Not far from the geographic heart of Germany, the town of Erfurt is back in the national spotlight for the first time in 30 years.
As the events of 1989 led up to the fall of the Berlin Wall, the anniversary of which is being marked on Saturday, Erfurt was one of the leading hubs of the protest movement in the former East Germany.
Demonstrations have again been seen on its streets this year as neo-fascists and extreme right politicians mobilised against the construction of a mosque in the town. Although the authorities have given permission for the building, the protests emerged amid a growth in anti-Muslim activism centred on the former eastern Germany.
Bjorn Hocke, a regional political, who led the protests called for 2020 to be the “year of deportation”, claiming it would give a boost to the “underutilised” Erfurt airport. He promised to be at the gates for the "at the first deportation flight, waving and calling out for a good trip home".
The comments caused outrage but boosted Mr Hocke’s career. In regional elections last month he led his Alternative for Deutschland (AFD) party to second place with 23 per cent of the vote.
To Suleman Malik, the imam behind the much delayed mosque project, the comments are part of a wave of death threats and harassment, including deliveries of pigs heads to the building site. Islamphobia is real in Erfurt and the wider state of Thuringia, where 7,000 Muslims live in a 2 million population.
“Thuringia is my home and I am not going to leave it because of the far-right,” Mr Malik told foreign journalists. “I will not give up my house to those who want to divide us.”
Mr Malik directly accused Mr Hoche of leading a revival of fascism and cultivating a climate of hate directed at minorities. “Murder is only the most extreme end of a chain of violence that begins with verbal aggression,” he added. “This turns into insults, continues with attacks and material damage to property before the ultimate self-satisfaction from the death of the other.”
The Berlin Wall is now remembered as a national scar that split the German homeland. Erfurt was just about as far West as it was possible to travel in the former Eastern Germany.
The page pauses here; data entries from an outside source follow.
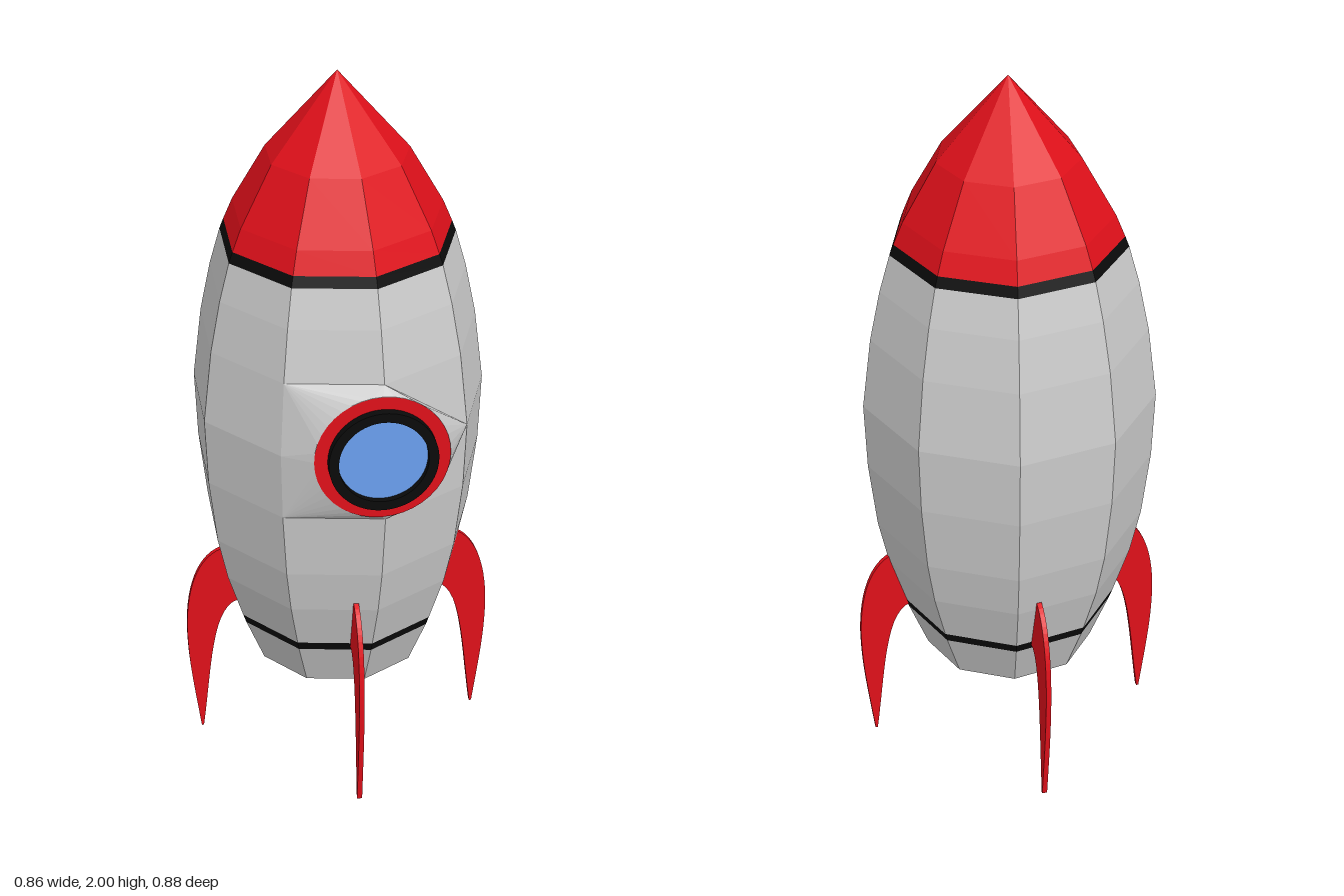
import * as THREE from 'three';
import { ConvexGeometry } from 'three/addons/geometries/ConvexGeometry.js';

const SIDES = 9;
const flat = (color) => new THREE.MeshStandardMaterial({ color, flatShading: true });
const grey = flat(0xcccccc), red = flat(0xe0101a), black = flat(0x0a0a0a), blue = flat(0x6aa0f0);

function add(parent, name, geometry, material) {
  const mesh = new THREE.Mesh(geometry, material);
  mesh.name = name;
  parent.add(mesh);
  return mesh;
}

// Nine-sided ring section with one corner on +x; profile runs [radius, y]
function section(profile) {
  return new THREE.LatheGeometry(profile.map(([r, y]) => new THREE.Vector2(r, y)), SIDES, Math.PI / 2);
}

// A corner of the hull at an angle measured from +x towards +z
function corner(degrees, r, y) {
  const a = THREE.MathUtils.degToRad(degrees);
  return new THREE.Vector3(r * Math.cos(a), y, r * Math.sin(a));
}

// Curved, pointed fin lying in the xy plane
function finGeometry() {
  const thickness = 0.014;
  const s = new THREE.Shape();
  s.moveTo(0.25, 0.425);
  s.lineTo(0.285, 0.43);
  s.bezierCurveTo(0.36, 0.41, 0.365, 0.2, 0.392, 0.004);
  s.lineTo(0.398, 0.004);
  s.bezierCurveTo(0.418, 0.16, 0.43, 0.24, 0.43, 0.35);
  s.bezierCurveTo(0.428, 0.47, 0.4, 0.58, 0.325, 0.606);
  s.lineTo(0.3, 0.6);
  s.closePath();
  const g = new THREE.ExtrudeGeometry(s, { depth: thickness, bevelEnabled: false, curveSegments: 14 });
  return g.translate(0, 0, -thickness / 2);
}

export function createModel() {
  const rocket = new THREE.Group();
  rocket.name = 'rocket';

  // Hull, from the exhaust recess up to the nose
  add(rocket, 'exhaustOpening', section([[0, 0.318], [0.088, 0.318]]), black);
  add(rocket, 'tail', section([[0.088, 0.318], [0.088, 0.28], [0.235, 0.28], [0.289, 0.415]]), grey);
  add(rocket, 'lowerBand', section([[0.289, 0.415], [0.298, 0.442]]), black);
  add(rocket, 'hull', section([
    [0.298, 0.442], [0.342, 0.58], [0.37, 0.71], [0.392, 0.9], [0.399, 1.09],
    [0.374, 1.29], [0.345, 1.43], [0.316, 1.533],
  ]), grey);
  add(rocket, 'upperBand', section([[0.316, 1.533], [0.305, 1.562]]), black);
  add(rocket, 'noseCone', section([[0.305, 1.562], [0.28, 1.622], [0.19, 1.78], [0, 2]]), red);

  // Porthole: fairing blends a round face into the hull corners
  const porthole = new THREE.Group();
  porthole.name = 'porthole';
  rocket.add(porthole);
  const cx = 0.057, cy = 1.092, faceZ = 0.395, rimR = 0.178;
  const points = [
    corner(120, 0.374, 1.29), corner(80, 0.374, 1.29), corner(40, 0.399, 1.09),
    corner(80, 0.392, 0.9), corner(120, 0.392, 0.9), corner(120, 0.399, 1.09),
  ];
  for (let i = 0; i < 40; i++) {
    const a = (i / 40) * Math.PI * 2;
    points.push(new THREE.Vector3(cx + rimR * Math.cos(a), cy + rimR * Math.sin(a), faceZ));
  }
  add(porthole, 'fairing', new ConvexGeometry(points), grey);
  add(porthole, 'outerRim', new THREE.CircleGeometry(rimR, 40).translate(cx, cy, faceZ + 0.002), red);

  const ring = new THREE.Shape().absarc(0, 0, 0.143, 0, Math.PI * 2);
  ring.holes.push(new THREE.Path().absarc(0, 0, 0.117, 0, Math.PI * 2, true));
  add(porthole, 'windowFrame',
    new THREE.ExtrudeGeometry(ring, { depth: 0.025, bevelEnabled: false, curveSegments: 40 })
      .translate(cx, cy, faceZ), black);
  add(porthole, 'windowGlass', new THREE.CircleGeometry(0.119, 40).translate(cx, cy, faceZ + 0.007), blue);

  // Four fins; the front and back pair sits slightly further out
  const fin = finGeometry();
  ['leftFin', 'backFin', 'rightFin', 'frontFin'].forEach((name, i) => {
    const pivot = new THREE.Group();
    pivot.name = name + 'Mount';
    pivot.rotation.y = i * Math.PI / 2;
    add(pivot, name, fin, red).position.x = i % 2 ? 0.011 : 0;
    rocket.add(pivot);
  });

  return rocket;
}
In 1970 it was chosen as the venue for the groundbreaking meeting of the leaders of the two German states, Walter Ulbrecht and Wily Brandt. Within two years, Mr Brandt’s Ostpolitik or normalisation policy with the east, led to mutual recognition and an exchange of ambassadors in 1972.
Nonetheless rivalry remained frozen until 1989 when the easterners saw their chance to rise up against the Communist regime. Edelbert Richter, a protestant preacher, formed the Democratic Rising party calling for free elections in Erfurt, making the town a centre of revolt.
Egon Krenz, the new eastern leader, could no longer hold the line and by November 9 all border controls were dropped. The people of Erfurt were among the first to flood into the west.
Civil rights activist Barbara Sengewald did not join the exodus but with a group of activists rushed to secure the secret files of East Germany’s fear Stasi, the secret police. She explained the idealism of the times as the citizens celebrated the end of the oppressive Communist regime.
“We wanted to eliminate the apparatus of power an create a society of justice and solidarity,” she recalled. “There were so many who overcame their fears to make a change.
“There were old pensioners with militia armbands and young women with babies in their arms. It was a revolutionary time, unthinkable today.”
The reunifaction of Germany in December 1990 tied the east to the prosperous West but for many the post-Communist period was a painful experience. Despite an estimated two trillion euros in West-East transfers, four in five easterners ended up unemployed at some point. Alienation and resentment in the east is now fuelling the rise of extremist politics.
Polling by the Pew Research Centre ahead of the reunification anniversary found that 24 per cent of adults in the old east had a favourable view of the AFD, compared to just 12 per cent in the west. While majorities on both sides had favourable views of Muslims, more than 36 per cent of easterners expressed unfavourable opinions, compared to 22 per cent of westerners.
Across the former eastern bloc polling shows distrust of the post-1989 settlement has grown. Democratic institutions have been undermined and the rule of law is increasingly questioned. Hostility to minorities on the rise, something that spiked after 2015 and the influx of refugees to Europe from Syria and Iraq. An Open Society poll of seven central European countries, including Germany, found that between 61 per cent and 51 per cent of respondents agreed that democracy was under threat.